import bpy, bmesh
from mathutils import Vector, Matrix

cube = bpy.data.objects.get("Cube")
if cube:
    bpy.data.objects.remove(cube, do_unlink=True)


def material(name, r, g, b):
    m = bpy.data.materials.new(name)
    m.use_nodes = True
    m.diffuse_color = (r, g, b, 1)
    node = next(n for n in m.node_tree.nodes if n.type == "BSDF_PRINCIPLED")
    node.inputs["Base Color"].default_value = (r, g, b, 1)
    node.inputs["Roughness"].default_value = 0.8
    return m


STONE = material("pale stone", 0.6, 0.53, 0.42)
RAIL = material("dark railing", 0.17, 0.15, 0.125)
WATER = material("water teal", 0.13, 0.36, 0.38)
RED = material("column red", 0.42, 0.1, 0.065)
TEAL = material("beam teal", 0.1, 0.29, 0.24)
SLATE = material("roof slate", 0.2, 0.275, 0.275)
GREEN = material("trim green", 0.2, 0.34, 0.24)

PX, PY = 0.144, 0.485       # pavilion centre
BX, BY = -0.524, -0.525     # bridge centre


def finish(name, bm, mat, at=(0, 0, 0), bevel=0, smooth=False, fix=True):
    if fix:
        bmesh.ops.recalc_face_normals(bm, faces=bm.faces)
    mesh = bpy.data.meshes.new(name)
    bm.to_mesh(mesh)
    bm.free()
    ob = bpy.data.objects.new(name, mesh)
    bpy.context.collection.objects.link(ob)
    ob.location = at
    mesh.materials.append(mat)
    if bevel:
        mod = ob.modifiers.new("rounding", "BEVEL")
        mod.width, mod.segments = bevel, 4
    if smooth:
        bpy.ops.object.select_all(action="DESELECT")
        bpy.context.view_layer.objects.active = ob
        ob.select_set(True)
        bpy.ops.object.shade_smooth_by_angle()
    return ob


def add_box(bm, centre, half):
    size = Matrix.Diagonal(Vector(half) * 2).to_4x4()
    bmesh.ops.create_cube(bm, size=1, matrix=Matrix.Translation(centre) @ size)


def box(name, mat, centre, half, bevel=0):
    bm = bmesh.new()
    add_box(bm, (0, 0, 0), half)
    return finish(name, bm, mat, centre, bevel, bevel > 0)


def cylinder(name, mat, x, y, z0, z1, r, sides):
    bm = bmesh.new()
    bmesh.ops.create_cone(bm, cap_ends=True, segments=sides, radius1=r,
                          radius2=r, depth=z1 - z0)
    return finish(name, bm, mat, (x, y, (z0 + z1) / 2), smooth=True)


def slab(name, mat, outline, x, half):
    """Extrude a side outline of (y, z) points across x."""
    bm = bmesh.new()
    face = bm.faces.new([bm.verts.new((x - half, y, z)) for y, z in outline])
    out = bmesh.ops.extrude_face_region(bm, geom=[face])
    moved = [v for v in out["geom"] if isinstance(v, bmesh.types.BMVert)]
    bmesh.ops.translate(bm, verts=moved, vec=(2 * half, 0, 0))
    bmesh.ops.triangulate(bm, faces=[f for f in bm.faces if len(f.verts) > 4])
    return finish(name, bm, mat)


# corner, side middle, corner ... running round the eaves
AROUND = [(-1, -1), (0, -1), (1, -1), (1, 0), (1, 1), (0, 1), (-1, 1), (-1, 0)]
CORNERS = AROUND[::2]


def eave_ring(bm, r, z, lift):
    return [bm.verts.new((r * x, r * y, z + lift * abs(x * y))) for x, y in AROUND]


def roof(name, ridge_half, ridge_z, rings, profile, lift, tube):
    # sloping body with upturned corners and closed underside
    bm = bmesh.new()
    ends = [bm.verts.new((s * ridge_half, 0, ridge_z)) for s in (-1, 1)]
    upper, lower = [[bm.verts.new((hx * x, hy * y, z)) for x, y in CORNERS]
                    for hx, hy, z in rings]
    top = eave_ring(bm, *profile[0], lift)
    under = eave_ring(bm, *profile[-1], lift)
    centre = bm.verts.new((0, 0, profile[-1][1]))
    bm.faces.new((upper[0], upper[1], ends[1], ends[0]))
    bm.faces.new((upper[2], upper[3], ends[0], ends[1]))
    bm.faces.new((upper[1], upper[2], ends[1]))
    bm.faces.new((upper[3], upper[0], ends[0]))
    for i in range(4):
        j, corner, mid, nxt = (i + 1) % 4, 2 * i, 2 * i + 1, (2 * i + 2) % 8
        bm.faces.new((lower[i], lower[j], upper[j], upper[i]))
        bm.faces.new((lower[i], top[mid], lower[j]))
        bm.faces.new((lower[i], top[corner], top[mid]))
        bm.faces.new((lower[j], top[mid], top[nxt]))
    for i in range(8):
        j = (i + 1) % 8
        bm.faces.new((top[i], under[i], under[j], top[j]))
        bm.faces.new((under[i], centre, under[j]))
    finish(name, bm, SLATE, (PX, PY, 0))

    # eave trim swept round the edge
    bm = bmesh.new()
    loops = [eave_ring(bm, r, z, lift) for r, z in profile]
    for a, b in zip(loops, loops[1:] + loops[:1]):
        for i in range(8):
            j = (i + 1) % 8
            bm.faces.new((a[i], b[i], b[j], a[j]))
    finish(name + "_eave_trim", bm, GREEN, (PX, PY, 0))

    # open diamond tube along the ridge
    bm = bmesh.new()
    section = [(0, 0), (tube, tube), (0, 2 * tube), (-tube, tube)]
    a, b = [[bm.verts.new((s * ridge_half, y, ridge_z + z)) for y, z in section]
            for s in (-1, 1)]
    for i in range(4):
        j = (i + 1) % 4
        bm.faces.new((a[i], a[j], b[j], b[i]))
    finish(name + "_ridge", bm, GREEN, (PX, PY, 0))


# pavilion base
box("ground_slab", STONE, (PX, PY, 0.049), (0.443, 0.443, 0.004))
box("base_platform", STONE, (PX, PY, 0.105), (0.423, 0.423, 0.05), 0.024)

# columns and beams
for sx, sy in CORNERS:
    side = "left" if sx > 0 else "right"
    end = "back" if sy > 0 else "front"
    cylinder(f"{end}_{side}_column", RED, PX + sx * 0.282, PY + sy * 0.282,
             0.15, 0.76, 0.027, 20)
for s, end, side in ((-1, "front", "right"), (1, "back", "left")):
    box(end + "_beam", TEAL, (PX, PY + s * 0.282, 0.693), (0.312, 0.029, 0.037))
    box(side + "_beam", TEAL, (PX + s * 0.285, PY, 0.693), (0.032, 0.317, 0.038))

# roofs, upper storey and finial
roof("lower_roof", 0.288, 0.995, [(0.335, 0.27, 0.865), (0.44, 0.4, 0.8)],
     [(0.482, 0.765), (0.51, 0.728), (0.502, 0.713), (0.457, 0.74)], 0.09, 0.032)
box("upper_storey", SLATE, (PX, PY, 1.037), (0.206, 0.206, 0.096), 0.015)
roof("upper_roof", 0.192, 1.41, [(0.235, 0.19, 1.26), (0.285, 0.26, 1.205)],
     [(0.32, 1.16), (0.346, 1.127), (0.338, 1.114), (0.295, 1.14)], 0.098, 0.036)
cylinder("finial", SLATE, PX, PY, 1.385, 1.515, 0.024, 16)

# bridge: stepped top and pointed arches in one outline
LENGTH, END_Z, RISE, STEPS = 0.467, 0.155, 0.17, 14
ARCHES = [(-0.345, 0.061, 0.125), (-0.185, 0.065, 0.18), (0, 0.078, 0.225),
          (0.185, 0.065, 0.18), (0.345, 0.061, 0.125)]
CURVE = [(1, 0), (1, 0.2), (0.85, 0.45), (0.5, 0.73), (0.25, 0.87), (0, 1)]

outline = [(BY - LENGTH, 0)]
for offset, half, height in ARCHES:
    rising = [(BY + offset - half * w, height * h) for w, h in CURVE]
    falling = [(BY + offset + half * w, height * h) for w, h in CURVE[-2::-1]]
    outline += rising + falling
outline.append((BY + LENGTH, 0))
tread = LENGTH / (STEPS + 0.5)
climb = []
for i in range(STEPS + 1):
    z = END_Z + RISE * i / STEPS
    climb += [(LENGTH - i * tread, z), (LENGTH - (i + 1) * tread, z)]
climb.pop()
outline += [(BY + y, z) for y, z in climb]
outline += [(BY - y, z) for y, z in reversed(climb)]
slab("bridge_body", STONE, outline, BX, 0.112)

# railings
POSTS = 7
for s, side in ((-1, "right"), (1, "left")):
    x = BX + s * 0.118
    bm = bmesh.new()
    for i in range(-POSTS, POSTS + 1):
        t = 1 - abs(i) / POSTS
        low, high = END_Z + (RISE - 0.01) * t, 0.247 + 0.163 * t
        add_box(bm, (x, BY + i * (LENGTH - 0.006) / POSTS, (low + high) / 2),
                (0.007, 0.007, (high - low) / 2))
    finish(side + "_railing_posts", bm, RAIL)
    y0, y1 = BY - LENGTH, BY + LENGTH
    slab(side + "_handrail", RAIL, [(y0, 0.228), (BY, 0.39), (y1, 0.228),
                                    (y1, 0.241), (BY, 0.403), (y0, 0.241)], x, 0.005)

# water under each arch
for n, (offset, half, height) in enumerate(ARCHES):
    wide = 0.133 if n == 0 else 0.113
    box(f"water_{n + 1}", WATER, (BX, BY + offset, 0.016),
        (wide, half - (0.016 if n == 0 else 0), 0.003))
········
Keep both end lines and retype everything in the records above from the line containing "0.423, 0.05), 0.024)" through the line containing "(0.007, 0.007, (high", exactly, with nothing else.

box("base_platform", STONE, (PX, PY, 0.105), (0.423, 0.423, 0.05), 0.024)

# columns and beams
for sx, sy in CORNERS:
    side = "left" if sx > 0 else "right"
    end = "back" if sy > 0 else "front"
    cylinder(f"{end}_{side}_column", RED, PX + sx * 0.282, PY + sy * 0.282,
             0.15, 0.76, 0.027, 20)
for s, end, side in ((-1, "front", "right"), (1, "back", "left")):
    box(end + "_beam", TEAL, (PX, PY + s * 0.282, 0.693), (0.312, 0.029, 0.037))
    box(side + "_beam", TEAL, (PX + s * 0.285, PY, 0.693), (0.032, 0.317, 0.038))

# roofs, upper storey and finial
roof("lower_roof", 0.288, 0.995, [(0.335, 0.27, 0.865), (0.44, 0.4, 0.8)],
     [(0.482, 0.765), (0.51, 0.728), (0.502, 0.713), (0.457, 0.74)], 0.09, 0.032)
box("upper_storey", SLATE, (PX, PY, 1.037), (0.206, 0.206, 0.096), 0.015)
roof("upper_roof", 0.192, 1.41, [(0.235, 0.19, 1.26), (0.285, 0.26, 1.205)],
     [(0.32, 1.16), (0.346, 1.127), (0.338, 1.114), (0.295, 1.14)], 0.098, 0.036)
cylinder("finial", SLATE, PX, PY, 1.385, 1.515, 0.024, 16)

# bridge: stepped top and pointed arches in one outline
LENGTH, END_Z, RISE, STEPS = 0.467, 0.155, 0.17, 14
ARCHES = [(-0.345, 0.061, 0.125), (-0.185, 0.065, 0.18), (0, 0.078, 0.225),
          (0.185, 0.065, 0.18), (0.345, 0.061, 0.125)]
CURVE = [(1, 0), (1, 0.2), (0.85, 0.45), (0.5, 0.73), (0.25, 0.87), (0, 1)]

outline = [(BY - LENGTH, 0)]
for offset, half, height in ARCHES:
    rising = [(BY + offset - half * w, height * h) for w, h in CURVE]
    falling = [(BY + offset + half * w, height * h) for w, h in CURVE[-2::-1]]
    outline += rising + falling
outline.append((BY + LENGTH, 0))
tread = LENGTH / (STEPS + 0.5)
climb = []
for i in range(STEPS + 1):
    z = END_Z + RISE * i / STEPS
    climb += [(LENGTH - i * tread, z), (LENGTH - (i + 1) * tread, z)]
climb.pop()
outline += [(BY + y, z) for y, z in climb]
outline += [(BY - y, z) for y, z in reversed(climb)]
slab("bridge_body", STONE, outline, BX, 0.112)

# railings
POSTS = 7
for s, side in ((-1, "right"), (1, "left")):
    x = BX + s * 0.118
    bm = bmesh.new()
    for i in range(-POSTS, POSTS + 1):
        t = 1 - abs(i) / POSTS
        low, high = END_Z + (RISE - 0.01) * t, 0.247 + 0.163 * t
        add_box(bm, (x, BY + i * (LENGTH - 0.006) / POSTS, (low + high) / 2),
                (0.007, 0.007, (high - low) / 2))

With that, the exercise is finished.